• [Exercise brief]
The word "hullArc": in how many lines of the records does it appear? Reply with the number alone.
-------- Given entries --------
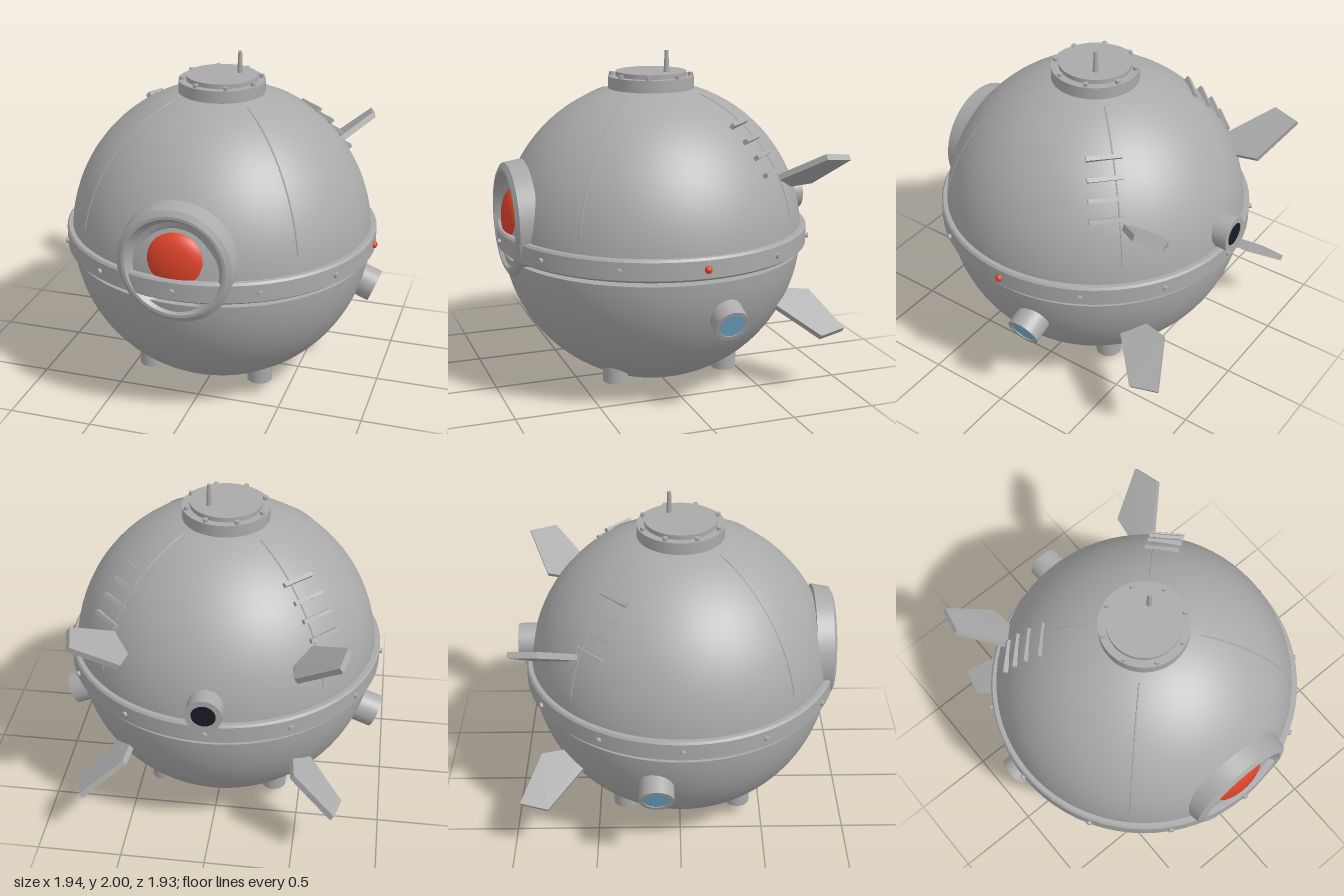
import * as THREE from 'three';
import { toCreasedNormals } from 'three/addons/utils/BufferGeometryUtils.js';
import { ConvexGeometry } from 'three/addons/geometries/ConvexGeometry.js';

const R = 0.905; // hull radius
const mat = (name, color) => Object.assign(new THREE.MeshStandardMaterial({ color }), { name });
const V = (x, y, z) => new THREE.Vector3(x, y, z);
const UP = V(0, 1, 0);

export function createModel() {
  const metal = mat('hull grey', 0xaaaaaa);
  const red = mat('signal red', 0xe0442a);
  const blue = mat('porthole blue', 0x78b0d0);
  const dark = mat('dark glass', 0x1a1a26);

  const root = new THREE.Group();
  root.name = 'submersible';
  const body = new THREE.Group();
  body.name = 'body';
  body.position.set(0, R, 0.01);
  root.add(body);

  const add = (name, geo, material = metal, parent = body) => {
    const m = new THREE.Mesh(geo, material);
    m.name = name;
    parent.add(m);
    return m;
  };
  // Turned part: profile runs counter-clockwise as [radius, height]
  const turned = (pts, seg = 48) =>
    toCreasedNormals(new THREE.LatheGeometry(pts.map(p => new THREE.Vector2(...p)), seg), 0.45);
  // Points along the hull outline between two heights
  const hullArc = (y0, y1) => {
    const a0 = Math.asin(y0 / R), a1 = Math.asin(y1 / R), pts = [];
    for (let i = 0; i <= 24; i++) {
      const a = a0 + (a1 - a0) * i / 24;
      pts.push([Math.max(0, R * Math.cos(a)), R * Math.sin(a)]);
    }
    return pts;
  };

  // Two hull halves with a narrow gap below the belt
  add('upperHull', turned([[0, -0.06], ...hullArc(-0.06, R)], 72));
  add('lowerHull', turned([...hullArc(-R, -0.09), [0, -0.09]], 72));

  // Belt with rivets, one of them a red lamp
  add('belt', turned([[0.89, -0.062], [0.915, -0.062], [0.937, -0.046], [0.937, 0.057],
    [0.927, 0.07], [0.89, 0.07]], 72));
  for (let i = 0; i < 12; i++) {
    const a = i * Math.PI / 6, dir = V(Math.cos(a), 0, Math.sin(a));
    const lamp = i === 0;
    const m = lamp
      ? add('beltLamp', new THREE.SphereGeometry(0.022, 16, 12), red)
      : add('beltRivet', new THREE.CylinderGeometry(0.015, 0.018, 0.03, 12));
    m.position.copy(dir).multiplyScalar(0.938).setY(0.005);
    m.quaternion.setFromUnitVectors(UP, dir);
  }

  // Hatch, its rivets and the antenna
  add('hatchBase', turned([[0, 0.84], [0.255, 0.84], [0.255, 0.94], [0, 0.94]]));
  add('hatchLid', turned([[0, 0.93], [0.21, 0.93], [0.21, 0.967], [0, 0.967]]));
  for (let i = 0; i < 8; i++) {
    const a = (i + 0.5) * Math.PI / 4;
    add('hatchRivet', new THREE.CylinderGeometry(0.015, 0.015, 0.03, 12))
      .position.set(0.234 * Math.cos(a), 0.945, 0.234 * Math.sin(a));
  }
  add('antenna', new THREE.CylinderGeometry(0.011, 0.018, 0.15, 16)).position.set(0.09, 1.02, -0.065);

  // Front eye: bevelled ring, inner rim and red lens
  const eye = new THREE.Group();
  eye.name = 'eye';
  eye.position.set(0, 0.135, 0);
  body.add(eye);
  add('eyeRing', turned([[0.2, 0.79], [0.35, 0.79], [0.333, 0.893], [0.302, 0.911], [0.285, 0.911],
    [0.25, 0.86], [0.215, 0.85], [0.2, 0.83], [0.2, 0.79]], 64).rotateX(Math.PI / 2), metal, eye);
  const lens = add('eyeLens', new THREE.SphereGeometry(0.185, 40, 24).rotateX(Math.PI / 2), red, eye);
  lens.scale.z = 0.46;
  lens.position.z = 0.835;

  // Short tubes with recessed glass; end is the centre of the open face
  const port = (name, r, len, glassR, glass, end, dir) => {
    const g = new THREE.Group();
    g.name = name;
    g.position.copy(end);
    g.quaternion.setFromUnitVectors(UP, dir.normalize());
    body.add(g);
    add(name + 'Tube', turned([[0, -len], [r, -len], [r, 0], [glassR, 0], [glassR, -0.012], [0, -0.012]], 36), metal, g);
    add(name + 'Glass', new THREE.CylinderGeometry(glassR, glassR, 0.006, 36), glass, g).position.y = -0.008;
  };
  for (const s of [-1, 1]) {
    port('sidePort', 0.1, 0.25, 0.075, blue, V(s * 0.932, -0.34, -0.15), V(s * 0.925, -0.38, 0));
    for (const t of [-1, 1])
      port('bottomPort', 0.075, 0.2, 0.056, blue, V(s * 0.344, -0.81, t * 0.344), V(0, -1, 0));
  }
  port('rearPort', 0.104, 0.2, 0.07, dark, V(0, 0.158, -0.973), V(0, 0, -1));

  // Four swept fins, mirrored left/right and up/down
  const outline = [[0.565, 0.395, -0.585], [0.765, 0.54, -0.785], [0.73, 0.52, -0.95],
    [0.486, 0.34, -0.83], [0.486, 0.342, -0.63], [0.45, 0.31, -0.55]];
  const n = V(-0.6, 0.8, 0.02).normalize().multiplyScalar(0.018);
  for (const sx of [-1, 1]) for (const sy of [-1, 1]) {
    const pts = [];
    for (const p of outline) for (const k of [-1, 1])
      pts.push(V(...p).addScaledVector(n, k).multiply(V(sx, sy, 1)));
    add(sy > 0 ? 'upperFin' : 'lowerFin', new ConvexGeometry(pts));
  }

  // Raised seams on the upper hull
  for (let i = 0; i < 4; i++) {
    const az = Math.PI / 4 + i * Math.PI / 2, pts = [];
    for (let j = 0; j <= 16; j++) {
      const el = 0.185 + (1.22 - 0.185) * j / 16;
      pts.push(V(Math.cos(el) * Math.cos(az), Math.sin(el), Math.cos(el) * Math.sin(az)).multiplyScalar(R));
    }
    add('seam', new THREE.TubeGeometry(new THREE.CatmullRomCurve3(pts), 40, 0.005, 6));
  }

  // Ladder rungs on both rear quarters
  for (const s of [-1, 1]) for (const y of [0.695, 0.615, 0.53, 0.435]) {
    const h = Math.sqrt(R * R - y * y), az = 0.697;
    const along = V(s, 0, 1).normalize();
    const out = V(s * h * Math.SQRT1_2, y, -h * Math.SQRT1_2).normalize();
    const rung = add('ladderRung', new THREE.BoxGeometry(0.2, 0.024, 0.03));
    rung.position.set(s * h * Math.cos(az), y, -h * Math.sin(az)).multiplyScalar(1.008);
    rung.quaternion.setFromRotationMatrix(
      new THREE.Matrix4().makeBasis(along, out.clone().cross(along), out));
  }
  return root;
}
--------
• [Expected answer]
3